Lifting operations can often put people at great risk of injury, as well as incurring great costs when they go wrong. It is therefore important to properly resource, plan and organise lifting operations so they are carried out in a safe manner.
Each of these elements requires a person or people with sufficient competence to be involved at each step. These people should have sufficient theoretical and practical knowledge of the work and equipment in question, as well as the requirements of the law, to be able to do this properly.
For complex and high-risk operations, the planning and organisation should be extensive and meticulous.
The planning of individual routine lifting operations may be the responsibility of those who carry them out (eg a slinger or crane operator). But for much more complex lifting operations (eg a tandem lift using multiple cranes), a written plan should be developed by a person with significant and specific competencies – adequate training, knowledge, skills and expertise – suitable for the level of the task.
For straightforward, common lifting operations, a single initial generic plan may be all that is required (eg fork-lift trucks in a factory), which could be part of the normal risk assessment for the activity.
However, from time to time it may be necessary to review the plan to make sure that nothing has changed and the plan remains valid. Routine lifting operations which are a little more complex may, depending on the circumstances, need to be planned each time the lifting operation is carried out.

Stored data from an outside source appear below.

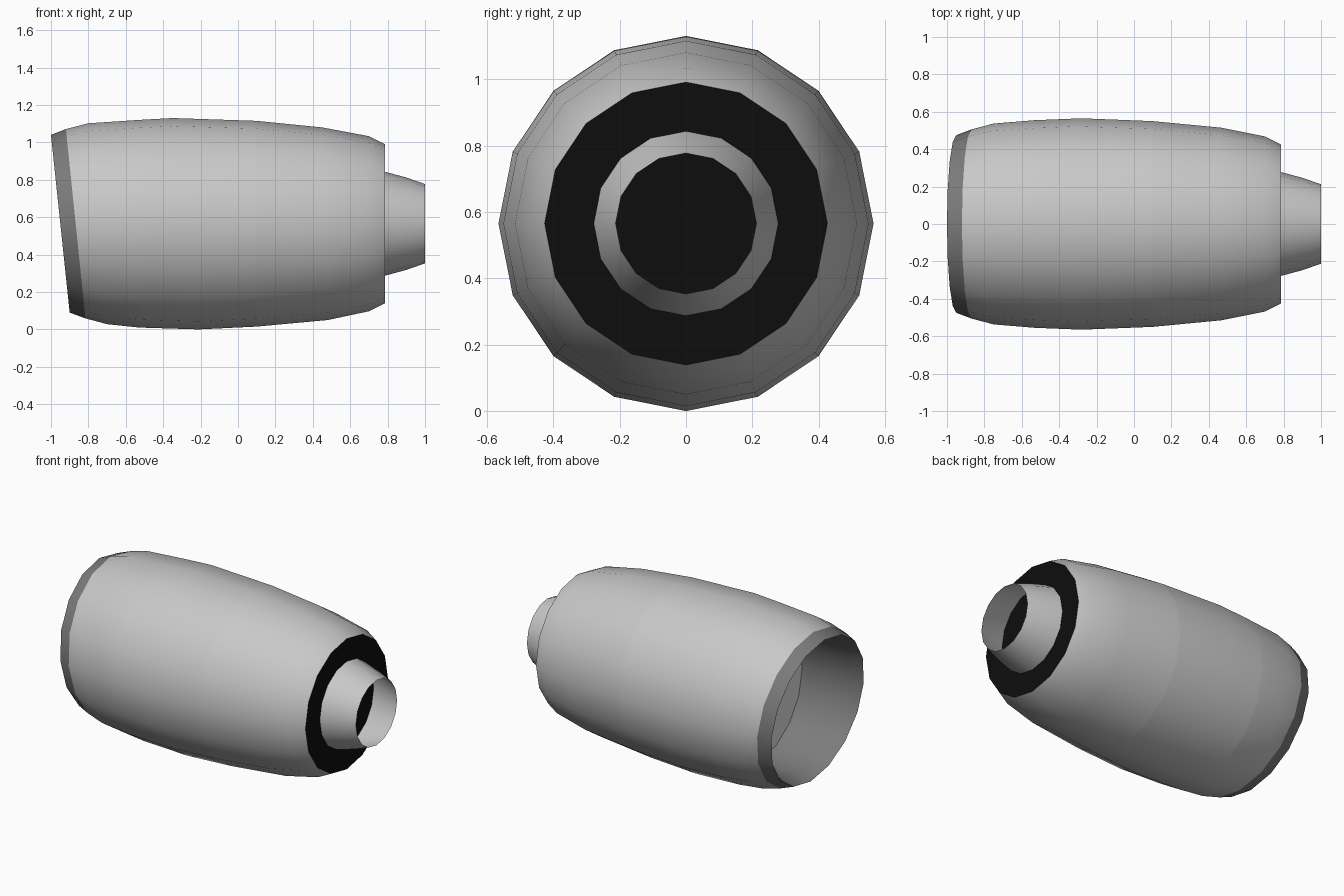
import bpy
import bmesh
import math

SIDES = 16
AXIS_Z = 0.565

cube = bpy.data.objects.get("Cube")
if cube:
    bpy.data.objects.remove(cube, do_unlink=True)


def material(name, value):
    mat = bpy.data.materials.new(name)
    mat.use_nodes = True
    colour = (value, value, value, 1.0)
    mat.diffuse_color = colour
    mat.node_tree.nodes["Principled BSDF"].inputs["Base Color"].default_value = colour
    return mat


cowl_grey = material("cowl light grey", 0.58)
lip_grey = material("intake dark grey", 0.2)
fan_grey = material("fan pale grey", 0.75)
exhaust_black = material("exhaust black", 0.004)


def ring(bm, x, radius, slant):
    """Ring of vertices around the engine axis; slant pushes its top forward."""
    verts = []
    for i in range(SIDES):
        a = math.tau * i / SIDES
        up = math.cos(a)
        verts.append(bm.verts.new((x - slant * up,
                                   radius * math.sin(a),
                                   AXIS_Z + radius * up)))
    return verts


def finish(bm, name, mat, smooth):
    mesh = bpy.data.meshes.new(name)
    bm.to_mesh(mesh)
    bm.free()
    mesh.materials.append(mat)
    for poly in mesh.polygons:
        poly.use_smooth = smooth
    obj = bpy.data.objects.new(name, mesh)
    bpy.context.collection.objects.link(obj)
    return obj


def shell(name, stations, mat, inward=False):
    """Open skin through rings given as (x, radius, slant)."""
    bm = bmesh.new()
    rings = [ring(bm, *s) for s in stations]
    for a, b in zip(rings, rings[1:]):
        for i in range(SIDES):
            j = (i + 1) % SIDES
            face = bm.faces.new((a[i], a[j], b[j], b[i]))
            face.normal_update()
            mid = face.calc_center_median()
            outward = face.normal.y * mid.y + face.normal.z * (mid.z - AXIS_Z) > 0
            if outward == inward:
                face.normal_flip()
    return finish(bm, name, mat, True)


def disc(name, x, radius, mat, facing):
    bm = bmesh.new()
    face = bm.faces.new(ring(bm, x, radius, 0))
    face.normal_update()
    if face.normal.x * facing < 0:
        face.normal_flip()
    return finish(bm, name, mat, False)


# Slanted intake lip and the cowl sections behind it
lip_front = (-0.95, 0.475, 0.05)
lip_back = (-0.868, 0.506, 0.052)
front_joint = (-0.53, 0.555, 0)
rear_joint = (0.1, 0.55, 0)
shell("intake_lip", [lip_front, lip_back], lip_grey)
shell("front_cowl", [lip_back, (-0.75, 0.537, 0.05), front_joint], cowl_grey)
shell("middle_cowl", [front_joint, (-0.28, 0.565, 0.07), rear_joint], cowl_grey)
shell("rear_cowl", [rear_joint, (0.465, 0.515, 0.015), (0.7, 0.468, 0),
                    (0.785, 0.426, 0)], cowl_grey)

# Intake duct and fan face
shell("intake_duct", [lip_front, (-0.85, 0.45, 0.04), front_joint[:1] + (0.44, 0)],
      lip_grey, inward=True)
disc("fan_face", -0.53, 0.44, fan_grey, -1)

# Exhaust plate and core nozzle
disc("exhaust_plate", 0.785, 0.426, exhaust_black, 1)
shell("core_nozzle", [(0.785, 0.278, 0), (0.9, 0.247, 0), (1.0, 0.212, 0)], cowl_grey)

The plan for any lifting operation must address the foreseeable risks involved in the work and identify the appropriate resources (including people) necessary for safe completion of the job. Factors to include may be any or all of the following:
- Working under suspended loads

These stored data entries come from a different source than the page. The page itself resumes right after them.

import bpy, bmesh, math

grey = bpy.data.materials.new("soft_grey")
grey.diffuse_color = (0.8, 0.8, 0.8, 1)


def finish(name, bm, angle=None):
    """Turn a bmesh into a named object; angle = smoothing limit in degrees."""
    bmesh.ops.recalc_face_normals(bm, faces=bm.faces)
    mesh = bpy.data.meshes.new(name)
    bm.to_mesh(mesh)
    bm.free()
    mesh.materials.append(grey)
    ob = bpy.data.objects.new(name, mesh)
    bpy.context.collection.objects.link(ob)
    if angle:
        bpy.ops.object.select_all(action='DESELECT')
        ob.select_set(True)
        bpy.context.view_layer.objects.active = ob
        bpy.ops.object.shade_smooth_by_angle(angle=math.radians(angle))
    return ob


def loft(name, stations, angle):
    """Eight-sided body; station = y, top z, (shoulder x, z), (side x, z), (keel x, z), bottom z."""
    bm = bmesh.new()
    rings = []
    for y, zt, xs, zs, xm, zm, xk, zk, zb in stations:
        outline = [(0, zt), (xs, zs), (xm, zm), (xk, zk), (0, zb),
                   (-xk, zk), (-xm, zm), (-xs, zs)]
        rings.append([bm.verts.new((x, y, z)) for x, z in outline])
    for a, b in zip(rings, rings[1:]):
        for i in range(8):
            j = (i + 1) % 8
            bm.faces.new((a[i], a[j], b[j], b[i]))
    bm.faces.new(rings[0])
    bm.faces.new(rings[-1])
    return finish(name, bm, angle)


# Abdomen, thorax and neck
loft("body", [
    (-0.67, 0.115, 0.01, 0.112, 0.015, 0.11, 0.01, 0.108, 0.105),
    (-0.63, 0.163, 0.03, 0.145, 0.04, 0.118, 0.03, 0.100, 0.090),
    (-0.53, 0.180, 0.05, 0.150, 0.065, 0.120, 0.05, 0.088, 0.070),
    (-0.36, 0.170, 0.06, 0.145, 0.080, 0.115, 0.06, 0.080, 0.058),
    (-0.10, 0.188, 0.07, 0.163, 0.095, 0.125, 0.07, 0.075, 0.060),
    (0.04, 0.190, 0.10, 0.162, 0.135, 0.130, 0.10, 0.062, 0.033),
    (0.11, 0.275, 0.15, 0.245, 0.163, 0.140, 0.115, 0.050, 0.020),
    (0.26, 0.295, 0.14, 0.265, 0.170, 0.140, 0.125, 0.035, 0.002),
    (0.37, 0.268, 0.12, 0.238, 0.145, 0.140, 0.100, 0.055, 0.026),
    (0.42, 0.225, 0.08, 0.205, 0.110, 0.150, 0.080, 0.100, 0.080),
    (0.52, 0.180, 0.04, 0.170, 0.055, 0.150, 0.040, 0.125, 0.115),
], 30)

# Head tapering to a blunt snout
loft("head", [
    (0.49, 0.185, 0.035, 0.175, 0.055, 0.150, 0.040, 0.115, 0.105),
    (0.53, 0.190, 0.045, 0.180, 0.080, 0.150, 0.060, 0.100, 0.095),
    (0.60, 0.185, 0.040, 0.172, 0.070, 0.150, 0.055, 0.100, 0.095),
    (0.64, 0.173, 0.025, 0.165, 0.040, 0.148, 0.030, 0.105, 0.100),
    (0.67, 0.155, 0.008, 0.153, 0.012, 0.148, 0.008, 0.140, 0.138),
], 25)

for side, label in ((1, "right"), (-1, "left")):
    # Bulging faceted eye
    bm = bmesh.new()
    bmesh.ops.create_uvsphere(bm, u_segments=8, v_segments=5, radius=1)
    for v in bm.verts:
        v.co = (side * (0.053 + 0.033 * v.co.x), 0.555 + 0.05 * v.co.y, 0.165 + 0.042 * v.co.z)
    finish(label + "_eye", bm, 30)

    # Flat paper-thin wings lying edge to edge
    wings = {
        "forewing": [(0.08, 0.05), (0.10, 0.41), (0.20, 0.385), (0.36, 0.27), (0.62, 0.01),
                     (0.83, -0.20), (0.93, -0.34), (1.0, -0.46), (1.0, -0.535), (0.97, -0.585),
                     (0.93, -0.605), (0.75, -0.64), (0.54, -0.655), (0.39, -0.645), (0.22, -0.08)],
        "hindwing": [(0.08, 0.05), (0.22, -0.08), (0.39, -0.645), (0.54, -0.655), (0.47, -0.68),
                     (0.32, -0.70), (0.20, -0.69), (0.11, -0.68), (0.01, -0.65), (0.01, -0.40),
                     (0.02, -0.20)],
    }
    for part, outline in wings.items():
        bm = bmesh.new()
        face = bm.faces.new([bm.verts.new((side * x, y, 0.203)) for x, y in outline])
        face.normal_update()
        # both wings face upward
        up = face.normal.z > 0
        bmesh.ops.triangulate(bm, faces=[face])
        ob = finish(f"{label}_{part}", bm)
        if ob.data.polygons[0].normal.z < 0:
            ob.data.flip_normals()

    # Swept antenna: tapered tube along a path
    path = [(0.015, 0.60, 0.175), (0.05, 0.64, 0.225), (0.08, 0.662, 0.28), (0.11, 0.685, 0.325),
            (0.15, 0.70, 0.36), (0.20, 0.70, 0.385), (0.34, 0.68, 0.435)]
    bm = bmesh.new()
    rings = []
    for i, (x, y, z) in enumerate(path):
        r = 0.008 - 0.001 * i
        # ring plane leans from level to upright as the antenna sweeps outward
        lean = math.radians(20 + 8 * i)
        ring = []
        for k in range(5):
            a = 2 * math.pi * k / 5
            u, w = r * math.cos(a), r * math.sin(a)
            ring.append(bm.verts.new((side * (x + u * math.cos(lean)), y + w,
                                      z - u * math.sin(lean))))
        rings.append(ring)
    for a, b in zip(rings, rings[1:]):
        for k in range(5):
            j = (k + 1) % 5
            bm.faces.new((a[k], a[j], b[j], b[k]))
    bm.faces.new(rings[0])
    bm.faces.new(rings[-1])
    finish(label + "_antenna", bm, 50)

- Attaching / detaching and securing loads
- Proximity hazards
- Lifting people
- Pre-use checking
- Continuing integrity of the equipment
The plan should set out clearly the actions involved at each step of the operation and identify the responsibilities of those involved. The degree of planning and complexity of the plan will vary and should be proportionate to the foreseeable risks involved in the work.

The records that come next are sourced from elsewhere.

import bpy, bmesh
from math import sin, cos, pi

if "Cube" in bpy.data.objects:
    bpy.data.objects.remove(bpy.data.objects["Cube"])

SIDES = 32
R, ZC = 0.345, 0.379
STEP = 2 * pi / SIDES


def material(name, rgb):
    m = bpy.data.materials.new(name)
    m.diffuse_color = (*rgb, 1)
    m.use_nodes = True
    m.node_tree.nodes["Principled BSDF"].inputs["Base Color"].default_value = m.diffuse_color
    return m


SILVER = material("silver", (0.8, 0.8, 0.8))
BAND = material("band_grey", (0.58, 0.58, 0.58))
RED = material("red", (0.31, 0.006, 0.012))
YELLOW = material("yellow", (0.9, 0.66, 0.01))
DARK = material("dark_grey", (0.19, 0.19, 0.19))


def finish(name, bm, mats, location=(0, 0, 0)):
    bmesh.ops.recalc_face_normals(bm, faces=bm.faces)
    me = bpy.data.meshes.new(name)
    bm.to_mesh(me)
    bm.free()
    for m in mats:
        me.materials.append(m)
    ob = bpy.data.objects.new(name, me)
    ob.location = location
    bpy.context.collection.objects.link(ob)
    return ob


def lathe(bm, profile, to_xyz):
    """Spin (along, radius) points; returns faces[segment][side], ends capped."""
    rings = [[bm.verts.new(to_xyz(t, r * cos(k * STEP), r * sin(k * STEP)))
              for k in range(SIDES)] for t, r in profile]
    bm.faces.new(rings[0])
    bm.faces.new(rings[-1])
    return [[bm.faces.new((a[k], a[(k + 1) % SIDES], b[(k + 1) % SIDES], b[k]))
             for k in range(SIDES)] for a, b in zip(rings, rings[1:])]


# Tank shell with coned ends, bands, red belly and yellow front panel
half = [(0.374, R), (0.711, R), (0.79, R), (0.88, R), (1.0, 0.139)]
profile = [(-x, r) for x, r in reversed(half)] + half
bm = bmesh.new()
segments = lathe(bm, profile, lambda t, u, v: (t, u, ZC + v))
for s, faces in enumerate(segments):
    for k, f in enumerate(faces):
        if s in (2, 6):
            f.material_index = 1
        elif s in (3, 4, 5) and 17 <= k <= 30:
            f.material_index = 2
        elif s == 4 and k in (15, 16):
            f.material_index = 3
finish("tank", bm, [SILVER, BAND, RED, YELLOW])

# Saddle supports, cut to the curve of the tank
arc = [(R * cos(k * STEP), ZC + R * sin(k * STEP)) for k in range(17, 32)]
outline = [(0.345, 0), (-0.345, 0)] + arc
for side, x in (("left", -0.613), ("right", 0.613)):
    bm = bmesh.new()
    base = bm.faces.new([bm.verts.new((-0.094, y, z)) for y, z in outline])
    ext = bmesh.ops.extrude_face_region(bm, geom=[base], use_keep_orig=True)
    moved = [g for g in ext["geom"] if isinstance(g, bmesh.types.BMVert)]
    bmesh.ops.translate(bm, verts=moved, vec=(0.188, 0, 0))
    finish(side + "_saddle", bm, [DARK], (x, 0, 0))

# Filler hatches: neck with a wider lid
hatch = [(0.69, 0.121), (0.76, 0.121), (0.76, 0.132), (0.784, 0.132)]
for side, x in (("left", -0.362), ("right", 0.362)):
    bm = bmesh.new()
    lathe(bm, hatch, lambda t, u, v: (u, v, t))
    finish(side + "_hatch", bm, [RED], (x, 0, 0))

Strength and stability
Lifting equipment must be of adequate strength for the proposed use. The assessment of this should recognize that there may be a combination of forces to which the lifting equipment, including the accessories, will be subjected.
The lifting equipment used should provide an appropriate ‘factor of safety’ against all foreseeable types of failure. Where people are lifted, the factor of safety is often higher. Any lifting equipment selected should not be unduly susceptible to any of the foreseeable failure modes likely to arise in service, for example fracture, wear or fatigue.